Fortunately for educators, imagining is also a very productive way to impart information, stimulate thinking, and actively engage youngsters in the process of learning. By imagining, children can live in another country or time, gain insights into the feelings or actions of other people, and experience things that they have yet to encounter. Using the imagination to pretend or role play is among the most effective ways to enfranchise very young visitors into the world of museums, historic homes, zoos, botanical gardens, aquariums, and the like, which by their very nature are the domains of adults.
Imagining activities demand participation, addressing young children’s need for personal involvement and complementing their abbreviated attention spans. Also, when movement is incorporated, imagining can harness their bursts of physical energy.
Imagining activities are easy to execute. They demand no special equipment, nor do they require changes to current exhibitions or settings. They can be undertaken in any institutional arena, regardless of subject matter. All that is needed to initiate a child’s imagination are the words, “Let’s pretend.”
Imagining should be used for a purpose beyond pretending, however, and that purpose is to learn something about an institution’s collection. To effectuate learning through imagining, such activities must be consistent with the sophistication of the audience and match their ability to participate and comprehend.
Some imagining activities that can be adapted in their complexity include: Pretending to pack a bag to move West or to another country. What would they choose to bring and what would they have to leave behind? Pretending that paintings can make sounds. What sounds would they hear? What colors would have the loudest or softest sounds? Pretending to live during a time without electricity. What would they do for entertainment? What chores might they have? Pretending to be a statue or sculpture? How would they move if they suddenly came to life? Pretending to work at the museum, zoo, or park. What would they want to do? What would they want to take care of? Pretending to be an animal. How would they move? What sounds would they make? What plants would they prefer to hide or play in? Pretending to sense or experience things they cannot. What smells might they notice if they were in the painting? What sounds would they hear if they slept in this bedroom? What would a surface feel like if they could touch it?
Baseball legend, Casey Stengle, is credited with saying, “The future ain’t what it used to be.” That statement is as true as it is humorous. Among the ironies of teaching is that one can never know which facts and information young people will actually need for their individual lives or for living in a rapidly changing world. The best that educators can hope for is to impart skills and attitudes that allow young people to remain mentally flexible and that provide them with a broad base for continued learning so that future challenges and interests can be met resourcefully. These attributes are inextricably linked to many of the mental activities learned early in life through imagining.

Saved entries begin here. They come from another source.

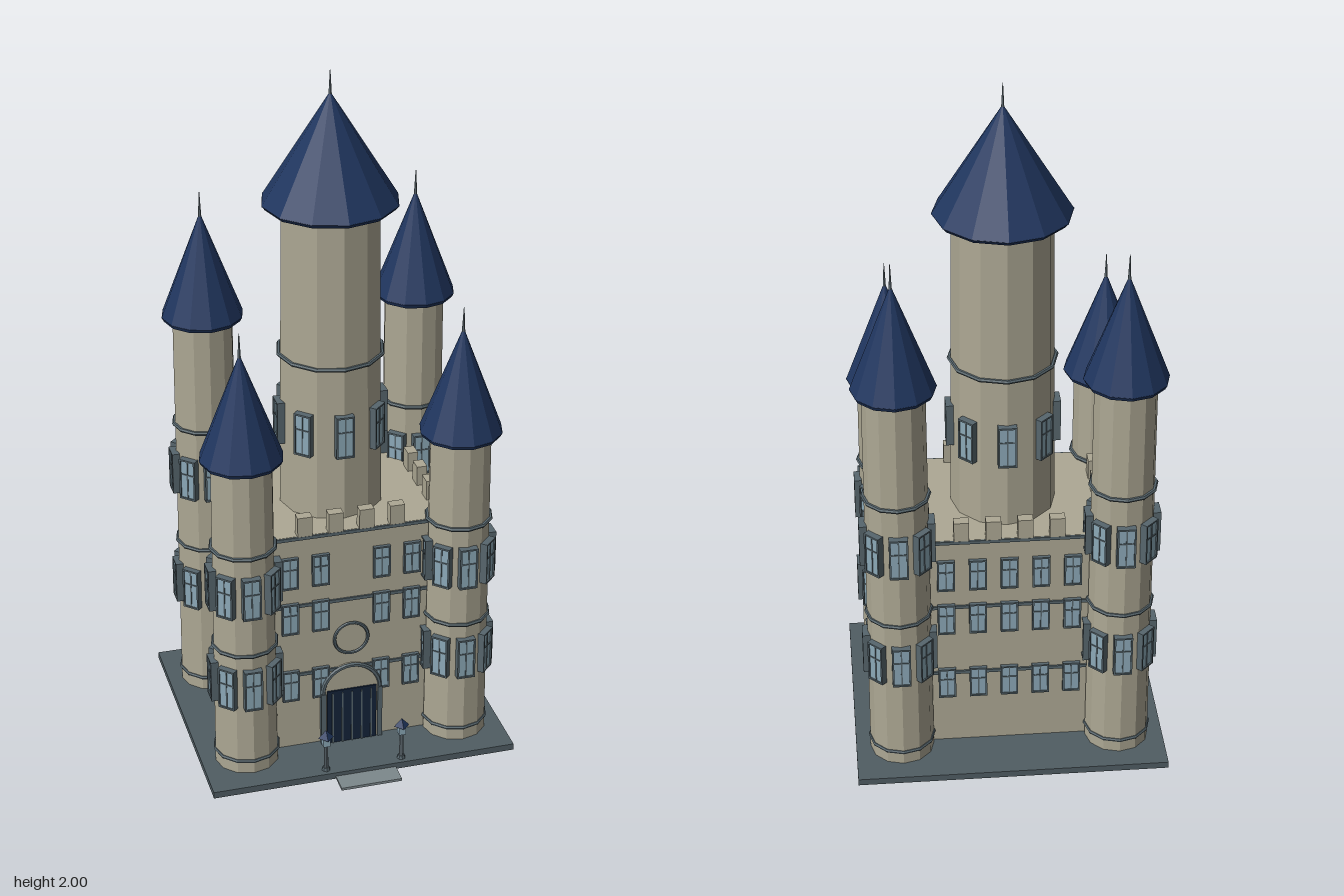
import * as THREE from 'three';

const mat = (color, flatShading = true) => new THREE.MeshStandardMaterial({ color, flatShading });
const STONE = mat(0xada894), ROOF = mat(0x20365f), TRIM = mat(0x57666d), GLASS = mat(0x8ca9b8);
const SLAB = mat(0x505d63), PATH = mat(0x7d888c), DOOR = mat(0x13233a), METAL = mat(0x6b7880);
const SIDES = 12, MID_Z = -0.032;

function add(parent, name, geometry, material, x = 0, y = 0, z = 0) {
  const mesh = new THREE.Mesh(geometry, material);
  mesh.name = name;
  mesh.position.set(x, y, z);
  parent.add(mesh);
  return mesh;
}
const box = (w, h, d) => new THREE.BoxGeometry(w, h, d);

// Framed window with a vertical and a horizontal glazing bar, facing +z
function makeWindow(w, h) {
  const g = new THREE.Group();
  g.name = 'window';
  const t = 0.005;
  add(g, 'glass', box(w - t, h - t, 0.014), GLASS);
  for (const s of [-1, 1]) {
    add(g, 'frameSide', box(t, h, 0.022), TRIM, s * (w - t) / 2);
    add(g, 'frameEnd', box(w, t, 0.022), TRIM, 0, s * (h - t) / 2);
  }
  add(g, 'mullion', box(0.004, h, 0.018), TRIM);
  add(g, 'transom', box(w, 0.004, 0.018), TRIM, 0, h * 0.12);
  return g;
}

function windowRing(parent, y, r) {
  for (let i = 0; i < 8; i++) {
    const a = i * Math.PI / 4, win = makeWindow(0.053, 0.128);
    win.position.set(Math.sin(a) * r, y, Math.cos(a) * r);
    win.rotation.y = a;
    parent.add(win);
  }
}

function band(parent, y, r) {
  const ring = add(parent, 'band', new THREE.TorusGeometry(r, 0.006, 6, SIDES), TRIM, 0, y, 0);
  ring.rotation.x = Math.PI / 2;
}

// Conical roof with thin eave and a finial spike
function roof(parent, y, r, h) {
  add(parent, 'roof', new THREE.ConeGeometry(r, h, SIDES), ROOF, 0, y + h / 2, 0);
  add(parent, 'eave', new THREE.CylinderGeometry(r, r * 0.95, 0.012, SIDES), ROOF, 0, y - 0.005, 0);
  add(parent, 'finial', new THREE.CylinderGeometry(0.001, 0.005, 0.075, 6), METAL, 0, y + h + 0.0225, 0);
}

function cornerTower(x, z, top) {
  const g = new THREE.Group();
  g.name = 'cornerTower';
  g.position.set(x, 0, z);
  const h = top - 0.02;
  add(g, 'shaft', new THREE.CylinderGeometry(0.087, 0.093, h, SIDES), STONE, 0, 0.02 + h / 2, 0);
  for (const y of [0.06, 0.02 + h * 0.4, 0.02 + h * 0.72]) band(g, y, 0.092);
  for (const f of [0.29, 0.595]) windowRing(g, 0.02 + h * f, 0.095);
  roof(g, top, 0.118, 0.31);
  return g;
}

function keep() {
  const g = new THREE.Group();
  g.name = 'keep';
  const w = 0.55, d = 0.434, zf = d / 2;
  g.position.z = MID_Z;
  add(g, 'walls', box(w, 0.70, d), STONE, 0, 0.37, 0);
  for (const y of [0.27, 0.5, 0.72]) add(g, 'stringCourse', box(w + 0.01, 0.01, d + 0.01), TRIM, 0, y - 0.006, 0);

  // Battlements
  for (const s of [-1, 1]) {
    for (const x of [-0.135, -0.045, 0.045, 0.135])
      add(g, 'merlon', box(0.043, 0.06, 0.03), STONE, x, 0.75, s * 0.208);
    for (const z of [-0.09, 0, 0.09])
      add(g, 'merlon', box(0.03, 0.06, 0.043), STONE, s * 0.27, 0.75, z);
  }

  // Three storeys of windows; the middle of the front is left for the portal
  for (const y of [0.23, 0.455, 0.605])
    for (let i = -2; i <= 2; i++)
      for (const s of [-1, 1]) {
        if (s > 0 && i === 0) continue;
        const win = makeWindow(0.05, 0.1);
        win.position.set(i * 0.09, y, s * zf);
        win.rotation.y = s > 0 ? 0 : Math.PI;
        g.add(win);
      }

  // Arched portal with barred door
  const arch = new THREE.Shape();
  arch.moveTo(-0.088, 0.02);
  arch.lineTo(0.088, 0.02);
  arch.lineTo(0.088, 0.19);
  arch.absarc(0, 0.19, 0.088, 0, Math.PI, false);
  add(g, 'portal', new THREE.ExtrudeGeometry(arch, { depth: 0.012, bevelEnabled: false, curveSegments: 10 }), STONE, 0, 0, zf);
  add(g, 'archMoulding', new THREE.TorusGeometry(0.085, 0.007, 6, 16, Math.PI), TRIM, 0, 0.19, zf + 0.01);
  for (const s of [-1, 1]) add(g, 'jamb', box(0.014, 0.17, 0.016), TRIM, s * 0.085, 0.105, zf + 0.01);
  add(g, 'door', box(0.148, 0.178, 0.014), DOOR, 0, 0.109, zf + 0.01);
  for (let i = -2; i <= 2; i++) add(g, 'doorBar', box(0.004, 0.17, 0.006), TRIM, i * 0.029, 0.105, zf + 0.017);

  // Plain round ornament above the portal
  add(g, 'roundOrnament', new THREE.TorusGeometry(0.05, 0.005, 6, 24), TRIM, 0, 0.365, zf + 0.006);
  return g;
}

function mainTower() {
  const g = new THREE.Group();
  g.name = 'mainTower';
  g.position.z = MID_Z;
  add(g, 'shaft', new THREE.CylinderGeometry(0.14, 0.15, 0.91, SIDES), STONE, 0, 1.175, 0);
  band(g, 1.185, 0.15);
  windowRing(g, 0.98, 0.151);
  roof(g, 1.63, 0.193, 0.31);
  return g;
}

function lamp(x) {
  const g = new THREE.Group();
  g.name = 'lamp';
  g.position.set(x, 0, 0.327);
  add(g, 'foot', new THREE.CylinderGeometry(0.01, 0.013, 0.012, 8), TRIM, 0, 0.024, 0);
  add(g, 'post', new THREE.CylinderGeometry(0.006, 0.007, 0.09, 8), METAL, 0, 0.065, 0);
  add(g, 'lantern', box(0.02, 0.028, 0.02), GLASS, 0, 0.118, 0);
  add(g, 'lampCap', new THREE.ConeGeometry(0.023, 0.025, 4), ROOF, 0, 0.143, 0);
  return g;
}

export function createModel() {
  const root = new THREE.Group();
  root.name = 'castle';
  add(root, 'baseSlab', box(0.9, 0.02, 0.765), SLAB, 0, 0.01, -0.0315);
  add(root, 'entrancePath', box(0.18, 0.008, 0.07), PATH, 0, 0.004, 0.377);
  root.add(keep(), mainTower());
  for (const s of [-1, 1])
    root.add(cornerTower(s * 0.315, 0.194, 1.0), cornerTower(s * 0.315, -0.258, 1.23), lamp(s * 0.113));
  return root;
}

To accomplish imagining activities with young children, a docent must call upon a bit of his or her own childhood, and leave a measure of adulthood behind. This isn’t as difficult as it sounds. In fact, it may only be challenging the first time. Once one experiences the delight and the energy “little ones” put into imagining and pretending, an adult is usually able to suspend judgments about his or her own behavior and focus on the children’s. And, after all, should any of us ever be too old to play or to tap into the riches of our imaginations?
Alan Gartenhaus, Publishing Editor
Gartenhaus, Alan. “Imagining: A Pathway to Learning,” The Docent Educator 3.2 (Winter 1993): 2-3.